# EXERCISE INSTRUCTIONS:
Type the data below again exactly. Omit all pictures.

(Stored data)
Content starts

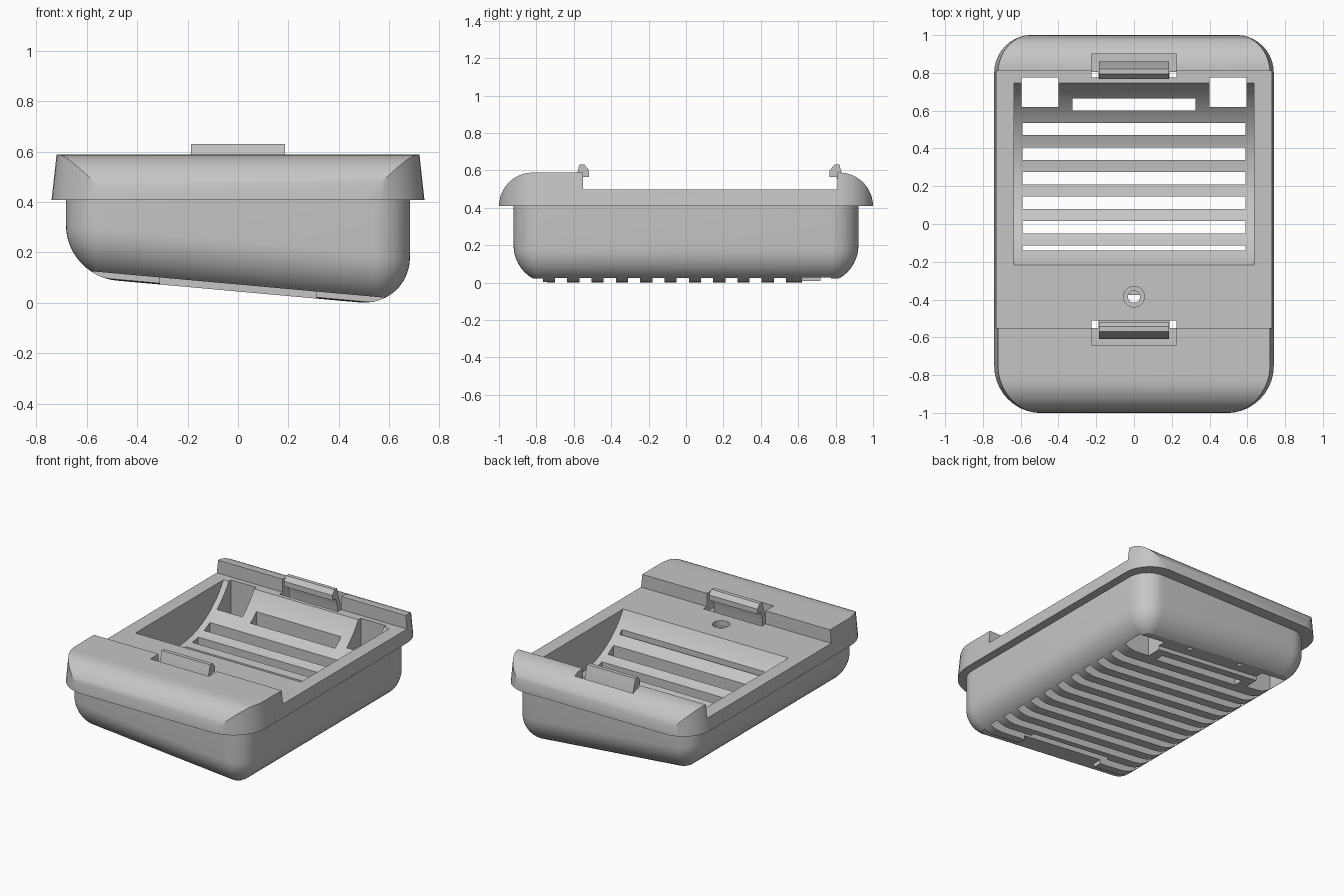
import bpy, bmesh, math

if "Cube" in bpy.data.objects:
    bpy.data.objects.remove(bpy.data.objects["Cube"], do_unlink=True)

grey = bpy.data.materials.new("plain grey")
grey.use_nodes = True
grey.diffuse_color = (0.56, 0.56, 0.56, 1)
grey.node_tree.nodes["Principled BSDF"].inputs["Base Color"].default_value = (0.56, 0.56, 0.56, 1)


def make(name, bm):
    bmesh.ops.recalc_face_normals(bm, faces=bm.faces)
    mesh = bpy.data.meshes.new(name)
    bm.to_mesh(mesh)
    bm.free()
    obj = bpy.data.objects.new(name, mesh)
    bpy.context.collection.objects.link(obj)
    mesh.materials.append(grey)
    return obj


def loft(name, rings):
    """Skin a closed solid through rings of equal length."""
    bm = bmesh.new()
    loops = [[bm.verts.new(p) for p in ring] for ring in rings]
    n = len(loops[0])
    for a, b in zip(loops, loops[1:]):
        for i in range(n):
            bm.faces.new((a[i], a[(i + 1) % n], b[(i + 1) % n], b[i]))
    bm.faces.new(loops[0])
    bm.faces.new(loops[-1])
    return make(name, bm)


def rounded(hx, hy, back_r, front_r, height, steps=10):
    """Rounded rectangle whose height is a function of x."""
    ring = []
    for q, (sx, sy) in enumerate(((1, 1), (-1, 1), (-1, -1), (1, -1))):
        r = back_r if sy > 0 else front_r
        for i in range(steps + 1):
            a = math.pi / 2 * (q + i / steps)
            x = sx * (hx - r) + r * math.cos(a)
            ring.append((x, sy * (hy - r) + r * math.sin(a), height(x)))
    return ring


def extrude_x(name, profile, half):
    return loft(name, [[(x, y, z) for y, z in profile] for x in (-half, half)])


def box(x0, x1, y0, y1, z0, z1):
    return loft("cutter", [[(x0, y0, z), (x1, y0, z), (x1, y1, z), (x0, y1, z)] for z in (z0, z1)])


def cylinder(r, z0, z1, x, y):
    ring = [(x + r * math.cos(math.tau * i / 32), y + r * math.sin(math.tau * i / 32)) for i in range(32)]
    return loft("cutter", [[(u, v, z) for u, v in ring] for z in (z0, z1)])


def boolean(obj, other, operation="DIFFERENCE"):
    mod = obj.modifiers.new("cut", "BOOLEAN")
    mod.operation, mod.object, mod.solver = operation, other, "EXACT"
    bpy.context.view_layer.objects.active = obj
    bpy.ops.object.modifier_apply(modifier=mod.name)
    bpy.data.objects.remove(other, do_unlink=True)


def bottom(x):
    return 0.045 - 0.09 * x


# Tub with a filleted, sideways sloping bottom
FILLET, CORNER = 0.2, 0.15
rings = []
for i in range(13):
    a = math.pi / 2 * (1 - i / 12)
    inset = FILLET * (1 - math.cos(a))
    lift = FILLET * (1 - math.sin(a))
    r = max(CORNER - inset, 0.02)
    rings.append(rounded(0.683 - inset, 0.922 - inset, r, r, lambda x: bottom(x) + lift))
rings.append(rounded(0.683, 0.922, CORNER, CORNER, lambda x: 0.45))
housing = loft("housing", rings)

# Rim: side profile with two raised rounded ends, trimmed to a tapered plan
arc = [(0.18 * math.cos(math.pi / 2 * i / 12), 0.18 * math.sin(math.pi / 2 * i / 12)) for i in range(13)]
profile = [(-0.82 - c, 0.408 + s) for c, s in arc]
profile += [(-0.55, 0.588), (-0.55, 0.497), (0.81, 0.497), (0.81, 0.588)]
profile += [(0.82 + c, 0.408 + s) for c, s in reversed(arc)]
rim = extrude_x("rim", profile, 0.9)
plan = loft("rim_plan", [rounded(0.74 - 0.11 * (z - 0.41), 1.001, 0.2, 0.25, lambda x: z) for z in (0.4, 0.62)])
boolean(rim, plan, "INTERSECT")
boolean(housing, rim, "UNION")

# Scooped tray
R, CY, CZ = 0.565, 0.265, 0.79
scoop = [(CY + R * math.cos(math.tau * i / 72), CZ + R * math.sin(math.tau * i / 72)) for i in range(36, 73)]
boolean(housing, extrude_x("cutter", scoop, 0.635))

# Hollow front compartment
boolean(housing, box(-0.58, 0.58, -0.8, -0.29, 0.17, 0.43))

# Vent slots across the bottom; those under the tray run right through
for k in range(10):
    y = 0.5025 - 0.13 * k
    boolean(housing, box(-0.59, 0.59, y - 0.0325, y + 0.0325, -0.1, 0.7 if k < 5 else 0.25))
boolean(housing, box(-0.59, 0.59, -0.14, -0.115, -0.1, 0.6))
boolean(housing, box(-0.325, 0.325, 0.6, 0.665, -0.1, 0.7))

# Sloped recesses under the front and back edges
for x, y0, y1, depth in ((0.7, -0.95, -0.765, 0.028), (0.31, -0.77, -0.61, 0.028), (0.7, 0.72, 0.95, 0.028)):
    section = [(-x, -0.1), (x, -0.1), (x, bottom(x) + depth), (-x, bottom(-x) + depth)]
    boolean(housing, loft("cutter", [[(u, y, z) for u, z in section] for y in (y0, y1)]))

# Square openings at the back of the tray
for s in (-1, 1):
    x0, x1 = sorted((s * 0.4, s * 0.595))
    boolean(housing, box(x0, x1, 0.62, 0.775, -0.1, 0.7))

# Countersunk screw hole
boolean(housing, cylinder(0.055, 0.46, 0.6, 0, -0.385))
boolean(housing, cylinder(0.032, 0.3, 0.6, 0, -0.385))

# Clip pockets with narrow side openings
boolean(housing, box(-0.225, 0.225, -0.64, -0.51, 0.46, 0.7))
boolean(housing, box(-0.225, 0.225, 0.775, 0.9, 0.3, 0.7))
for s in (-1, 1):
    x0, x1 = sorted((s * 0.187, s * 0.225))
    boolean(housing, box(x0, x1, -0.55, -0.51, 0.3, 0.6))
    boolean(housing, box(x0, x1, 0.775, 0.805, -0.1, 0.5))

# Hooked clips facing each other
hook = [(-0.61, 0.14), (-0.61, 0.5), (-0.578, 0.6), (-0.57, 0.63), (-0.543, 0.63),
        (-0.518, 0.6), (-0.518, 0.565), (-0.555, 0.565), (-0.575, 0.5), (-0.575, 0.14)]
clips = [extrude_x("front_clip", hook, 0.186),
         extrude_x("back_clip", [(0.25 - y, max(z, 0.28)) for y, z in hook], 0.186)]

# Smooth curves, sharp edges
for obj in [housing] + clips:
    bpy.ops.object.select_all(action="DESELECT")
    obj.select_set(True)
    bpy.context.view_layer.objects.active = obj
    bpy.ops.object.shade_smooth_by_angle(angle=math.radians(30))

Content ends

# RESULT BELOW:
import bpy, bmesh, math

if "Cube" in bpy.data.objects:
    bpy.data.objects.remove(bpy.data.objects["Cube"], do_unlink=True)

grey = bpy.data.materials.new("plain grey")
grey.use_nodes = True
grey.diffuse_color = (0.56, 0.56, 0.56, 1)
grey.node_tree.nodes["Principled BSDF"].inputs["Base Color"].default_value = (0.56, 0.56, 0.56, 1)


def make(name, bm):
    bmesh.ops.recalc_face_normals(bm, faces=bm.faces)
    mesh = bpy.data.meshes.new(name)
    bm.to_mesh(mesh)
    bm.free()
    obj = bpy.data.objects.new(name, mesh)
    bpy.context.collection.objects.link(obj)
    mesh.materials.append(grey)
    return obj


def loft(name, rings):
    """Skin a closed solid through rings of equal length."""
    bm = bmesh.new()
    loops = [[bm.verts.new(p) for p in ring] for ring in rings]
    n = len(loops[0])
    for a, b in zip(loops, loops[1:]):
        for i in range(n):
            bm.faces.new((a[i], a[(i + 1) % n], b[(i + 1) % n], b[i]))
    bm.faces.new(loops[0])
    bm.faces.new(loops[-1])
    return make(name, bm)


def rounded(hx, hy, back_r, front_r, height, steps=10):
    """Rounded rectangle whose height is a function of x."""
    ring = []
    for q, (sx, sy) in enumerate(((1, 1), (-1, 1), (-1, -1), (1, -1))):
        r = back_r if sy > 0 else front_r
        for i in range(steps + 1):
            a = math.pi / 2 * (q + i / steps)
            x = sx * (hx - r) + r * math.cos(a)
            ring.append((x, sy * (hy - r) + r * math.sin(a), height(x)))
    return ring


def extrude_x(name, profile, half):
    return loft(name, [[(x, y, z) for y, z in profile] for x in (-half, half)])


def box(x0, x1, y0, y1, z0, z1):
    return loft("cutter", [[(x0, y0, z), (x1, y0, z), (x1, y1, z), (x0, y1, z)] for z in (z0, z1)])


def cylinder(r, z0, z1, x, y):
    ring = [(x + r * math.cos(math.tau * i / 32), y + r * math.sin(math.tau * i / 32)) for i in range(32)]
    return loft("cutter", [[(u, v, z) for u, v in ring] for z in (z0, z1)])


def boolean(obj, other, operation="DIFFERENCE"):
    mod = obj.modifiers.new("cut", "BOOLEAN")
    mod.operation, mod.object, mod.solver = operation, other, "EXACT"
    bpy.context.view_layer.objects.active = obj
    bpy.ops.object.modifier_apply(modifier=mod.name)
    bpy.data.objects.remove(other, do_unlink=True)


def bottom(x):
    return 0.045 - 0.09 * x


# Tub with a filleted, sideways sloping bottom
FILLET, CORNER = 0.2, 0.15
rings = []
for i in range(13):
    a = math.pi / 2 * (1 - i / 12)
    inset = FILLET * (1 - math.cos(a))
    lift = FILLET * (1 - math.sin(a))
    r = max(CORNER - inset, 0.02)
    rings.append(rounded(0.683 - inset, 0.922 - inset, r, r, lambda x: bottom(x) + lift))
rings.append(rounded(0.683, 0.922, CORNER, CORNER, lambda x: 0.45))
housing = loft("housing", rings)

# Rim: side profile with two raised rounded ends, trimmed to a tapered plan
arc = [(0.18 * math.cos(math.pi / 2 * i / 12), 0.18 * math.sin(math.pi / 2 * i / 12)) for i in range(13)]
profile = [(-0.82 - c, 0.408 + s) for c, s in arc]
profile += [(-0.55, 0.588), (-0.55, 0.497), (0.81, 0.497), (0.81, 0.588)]
profile += [(0.82 + c, 0.408 + s) for c, s in reversed(arc)]
rim = extrude_x("rim", profile, 0.9)
plan = loft("rim_plan", [rounded(0.74 - 0.11 * (z - 0.41), 1.001, 0.2, 0.25, lambda x: z) for z in (0.4, 0.62)])
boolean(rim, plan, "INTERSECT")
boolean(housing, rim, "UNION")

# Scooped tray
R, CY, CZ = 0.565, 0.265, 0.79
scoop = [(CY + R * math.cos(math.tau * i / 72), CZ + R * math.sin(math.tau * i / 72)) for i in range(36, 73)]
boolean(housing, extrude_x("cutter", scoop, 0.635))

# Hollow front compartment
boolean(housing, box(-0.58, 0.58, -0.8, -0.29, 0.17, 0.43))

# Vent slots across the bottom; those under the tray run right through
for k in range(10):
    y = 0.5025 - 0.13 * k
    boolean(housing, box(-0.59, 0.59, y - 0.0325, y + 0.0325, -0.1, 0.7 if k < 5 else 0.25))
boolean(housing, box(-0.59, 0.59, -0.14, -0.115, -0.1, 0.6))
boolean(housing, box(-0.325, 0.325, 0.6, 0.665, -0.1, 0.7))

# Sloped recesses under the front and back edges
for x, y0, y1, depth in ((0.7, -0.95, -0.765, 0.028), (0.31, -0.77, -0.61, 0.028), (0.7, 0.72, 0.95, 0.028)):
    section = [(-x, -0.1), (x, -0.1), (x, bottom(x) + depth), (-x, bottom(-x) + depth)]
    boolean(housing, loft("cutter", [[(u, y, z) for u, z in section] for y in (y0, y1)]))

# Square openings at the back of the tray
for s in (-1, 1):
    x0, x1 = sorted((s * 0.4, s * 0.595))
    boolean(housing, box(x0, x1, 0.62, 0.775, -0.1, 0.7))

# Countersunk screw hole
boolean(housing, cylinder(0.055, 0.46, 0.6, 0, -0.385))
boolean(housing, cylinder(0.032, 0.3, 0.6, 0, -0.385))

# Clip pockets with narrow side openings
boolean(housing, box(-0.225, 0.225, -0.64, -0.51, 0.46, 0.7))
boolean(housing, box(-0.225, 0.225, 0.775, 0.9, 0.3, 0.7))
for s in (-1, 1):
    x0, x1 = sorted((s * 0.187, s * 0.225))
    boolean(housing, box(x0, x1, -0.55, -0.51, 0.3, 0.6))
    boolean(housing, box(x0, x1, 0.775, 0.805, -0.1, 0.5))

# Hooked clips facing each other
hook = [(-0.61, 0.14), (-0.61, 0.5), (-0.578, 0.6), (-0.57, 0.63), (-0.543, 0.63),
        (-0.518, 0.6), (-0.518, 0.565), (-0.555, 0.565), (-0.575, 0.5), (-0.575, 0.14)]
clips = [extrude_x("front_clip", hook, 0.186),
         extrude_x("back_clip", [(0.25 - y, max(z, 0.28)) for y, z in hook], 0.186)]

# Smooth curves, sharp edges
for obj in [housing] + clips:
    bpy.ops.object.select_all(action="DESELECT")
    obj.select_set(True)
    bpy.context.view_layer.objects.active = obj
    bpy.ops.object.shade_smooth_by_angle(angle=math.radians(30))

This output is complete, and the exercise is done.